Introducing questions (should I get rid of my roo's)

Discussion in 'Managing Your Flock' started by RBOutdoors, Mar 17, 2012.

  1. RBOutdoors

    RBOutdoors Chillin' With My Peeps

    114
    0
    109
    Sep 4, 2009
    We currently have five hens and two roosters that free range the property. We have 30 or so chicks in the brooder. Most are meat birds but 10 or so are true layers that will stick around. All will free range with the big girls once they get larger enough.

    I have some dark Cornish cockerels for meat but am thinking that I would like to keep a couple for breeding purposes as opposed to the RIR I have now. My question is will life be easier to go a head and get rid of both my old Roos, just the subordinate, just the dominate, or wait to see how it all goes down on introduction.

    I really like having the Roos around for protection. Will they do anything to keep peace between the new and the old?when will the new Roos start acting like older Roos (protecting/mating)?
     
  2. Ridgerunner

    Ridgerunner Chicken Obsessed

    20,282
    3,587
    496
    Feb 2, 2009
    Northwest Arkansas
    Those questions are really hard to answer. I don’t think there is a clear-cut "do this because it is always best" answer. You are dealing with living animals, each with its own personality. You never know exactly what they will do.

    I notice you are talking about a Dark Cornish, not a Cornish X rooster, so that should work fine. Also you free range them. Having that much room makes it a lot easier.

    When a rooster goes from subordinate to dominate, they can (not necessarily will, but can) change personality. If you are happy with the way your dominant one is behaving, I’d certainly not get rid of him and keep the subordinate. I can at least make a strong recommendation about that.

    One job of a dominant rooster is to keep peace and order in his flock. Some are a lot better at that than others. A good dominant rooster will break up a lot of fights between flock members, but not all dominant roosters are good. During integration, these fights can be between hens, between hens and cockerels, or between new cockerels. One I’ve seen several times is between a young cockerel and a mature hen. What I’m talking about her is pecking order fights, nothing to do with mating attempts. I’ve had dominant roosters that never get involved in pecking order fights, but I’ve also had some that will break these up if they go on very long. So whether that is a benefit to you or not with your specific dominant rooster, I don’t know.

    Something else I’ve seen is that a young non-dominant rooster will try to mate an older hen and she doesn’t want him to. Sometimes that hen will kick his butt herself. But a lot of the time, that young rooster is bigger and stronger than the hen. Several times, I’ve seen a hen run straight to the dominate rooster for protection when a young rooster starts acting frisky. So a dominant rooster might help control the overactive hormones of a younger rooster.

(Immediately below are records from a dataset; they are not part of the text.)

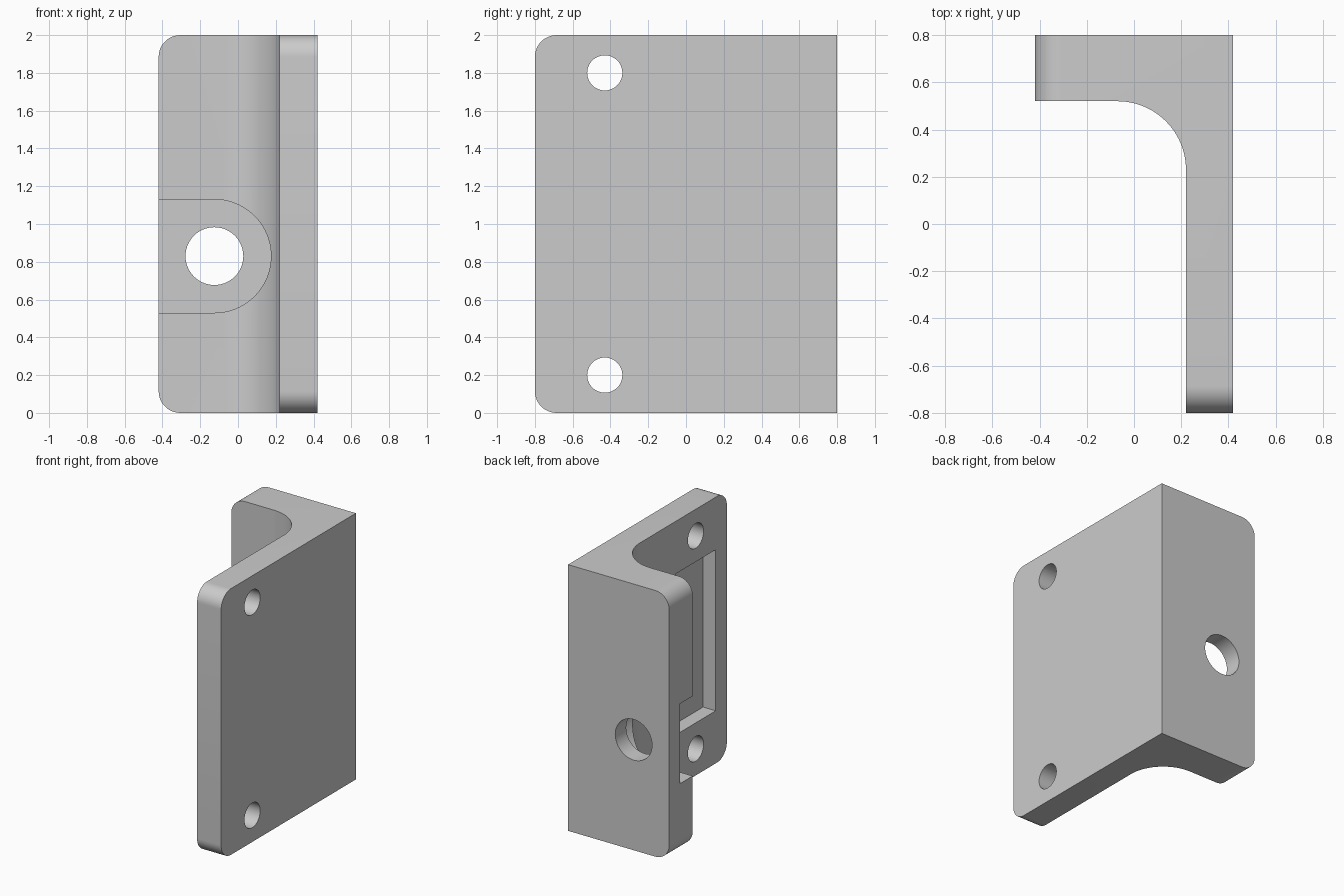
import bpy, bmesh
from math import sin, cos, pi
from mathutils import Vector

cube = bpy.data.objects.get("Cube")
if cube:
    bpy.data.objects.remove(cube, do_unlink=True)

grey = bpy.data.materials.new("plain grey")
grey.use_nodes = True
colour = (0.6, 0.6, 0.6, 1)
grey.diffuse_color = colour
grey.node_tree.nodes["Principled BSDF"].inputs["Base Color"].default_value = colour

X0, X1, Y0, Y1, H = -0.42, 0.42, -0.8, 0.8, 2.0
WALL_X, FLANGE_Y = 0.22, 0.52      # inner faces of the two plates
HOLE_Y = -0.43                     # line of the mounting holes


def prism(name, points, direction, edit=None):
    """Extrude a planar outline along a direction."""
    bm = bmesh.new()
    face = bm.faces.new([bm.verts.new(p) for p in points])
    new = bmesh.ops.extrude_face_region(bm, geom=[face])["geom"]
    bmesh.ops.translate(bm, vec=Vector(direction),
                        verts=[v for v in new if isinstance(v, bmesh.types.BMVert)])
    bmesh.ops.recalc_face_normals(bm, faces=bm.faces)
    if edit:
        edit(bm)
    mesh = bpy.data.meshes.new(name)
    bm.to_mesh(mesh)
    bm.free()
    obj = bpy.data.objects.new(name, mesh)
    bpy.context.collection.objects.link(obj)
    mesh.materials.append(grey)
    return obj


def round_edges(bm, test, radius, segments):
    edges = [e for e in bm.edges
             if test((e.verts[0].co + e.verts[1].co) / 2,
                     e.verts[1].co - e.verts[0].co)]
    bmesh.ops.bevel(bm, geom=edges, offset=radius, segments=segments,
                    profile=0.5, affect='EDGES')


def near(a, b):
    return abs(a - b) < 0.001


def round_bracket(bm):
    # large inside fillet, then the free corners of both plates
    round_edges(bm, lambda m, d: abs(d.z) > 1 and near(m.x, WALL_X)
                and near(m.y, FLANGE_Y), 0.29, 24)
    round_edges(bm, lambda m, d: near(d.z, 0) and (near(m.x, X0) or near(m.y, Y0)),
                0.115, 12)


def arc(radius, start, end, steps):
    return [(radius * cos(start + (end - start) * i / steps),
             radius * sin(start + (end - start) * i / steps)) for i in range(steps + 1)]


# L-shaped body
outline = [(X0, Y1), (X1, Y1), (X1, Y0), (WALL_X, Y0), (WALL_X, FLANGE_Y), (X0, FLANGE_Y)]
bracket = prism("angle_bracket", [(x, y, 0) for x, y in outline], (0, 0, H), round_bracket)

# Mounting holes through the wall
cutters = []
for z in (0.2, H - 0.2):
    ring = arc(0.093, 0, 2 * pi, 48)[:-1]
    cutters.append(prism("mounting_hole", [(0, HOLE_Y + a, z + b) for a, b in ring], (1, 0, 0)))

# Rectangular pocket in the inner face of the wall
w, h = 0.237, 0.605
cutters.append(prism("wall_pocket", [(0.1, HOLE_Y + a * w, H / 2 + b * h)
               for a, b in ((-1, -1), (1, -1), (1, 1), (-1, 1))], (0.225, 0, 0)))

# Open-ended round slot and through hole in the flange
cx, cz = -0.125, 0.83
slot = arc(0.3, -pi / 2, pi / 2, 40) + [(-0.6, 0.3), (-0.6, -0.3)]
cutters.append(prism("flange_slot", [(cx + a, 0, cz + b) for a, b in slot], (0, 0.67, 0)))
ring = arc(0.153, 0, 2 * pi, 56)[:-1]
cutters.append(prism("flange_hole", [(cx + a, 0.3, cz + b) for a, b in ring], (0, 0.8, 0)))

bpy.ops.object.select_all(action='DESELECT')
bracket.select_set(True)
bpy.context.view_layer.objects.active = bracket
for cutter in cutters:
    cutter.hide_render = True
    mod = bracket.modifiers.new(cutter.name, 'BOOLEAN')
    mod.operation = 'DIFFERENCE'
    mod.solver = 'EXACT'
    mod.object = cutter
    bpy.ops.object.modifier_apply(modifier=mod.name)
    bpy.data.objects.remove(cutter, do_unlink=True)

bpy.ops.object.shade_smooth_by_angle(angle=pi / 6)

    A rooster has to impress and dominate the hens for them to accept him for mating. Pullets are usually pushovers but a mature hen often expects more from her rooster. She expects him to find her food and let her have the best treats. He should dance for her and not just try to hop on. He should maintain peace and order in the flock. He should be on guard and protect his flock. Most immature roosters have not learned to do all that, so mature hens will often strongly resist mating with a young rooster. I had a 15 week old rooster that the older hens accepted without a problem, but that is really rare. This probably does not have a lot to do with whether you keep a mature one or not, just a behavior I expect you to see with a young rooster in the flock, whether a mature one is there or not. And it kind of answers your question about when a young rooster starts to act like a mature rooster. It varies a lot by the individual rooster.

    How will it go with a mature rooster and an adolescent in the same flock? I don’t know. Usually the dominant rooster will totally dominate the younger one without any problem, at least until the young one matures. There is seldom any serious fighting, more chasing and running away if there is much of anything. At some point the young one may mature to the point he decides to challenge the older rooster for flock dominance. A serious fight could break out, possibly with injury. But a lot of the time, the two roosters reach an accommodation where one is dominant, one is subordinate, and they form a good team taking care of the flock, like it sounds like yours are currently doing.

    I can’t see a real advantage in having two mature roosters in the flock during this process. If it were me, I’d eliminate the subordinate rooster and keep the dominant one during this process. But I can’t give you any guarantees how any of this will go. Since you are free ranging them and they have a lot of room, I don’t think you have a whole lot to worry about either way you go. You should have success.
     
  3. RBOutdoors

    RBOutdoors Chillin' With My Peeps

    114
    0
    109
    Sep 4, 2009
    Thanks for taking the time with such a long response. I will re-read it several times I'm sure.y chicks are just a week old at this time so I have some time to think about it. The good thing you pointed out is we have lots of space. Tons of woods with brush piles for hiding (make finding eggs fun;).

    I guess my largest problem is sleeping. we have a pretty small coop. I used a henspa as a guide and built something that works for us. Now I am having to modify this so we have more roost space. [​IMG][​IMG]
     

BackYard Chickens is proudly sponsored by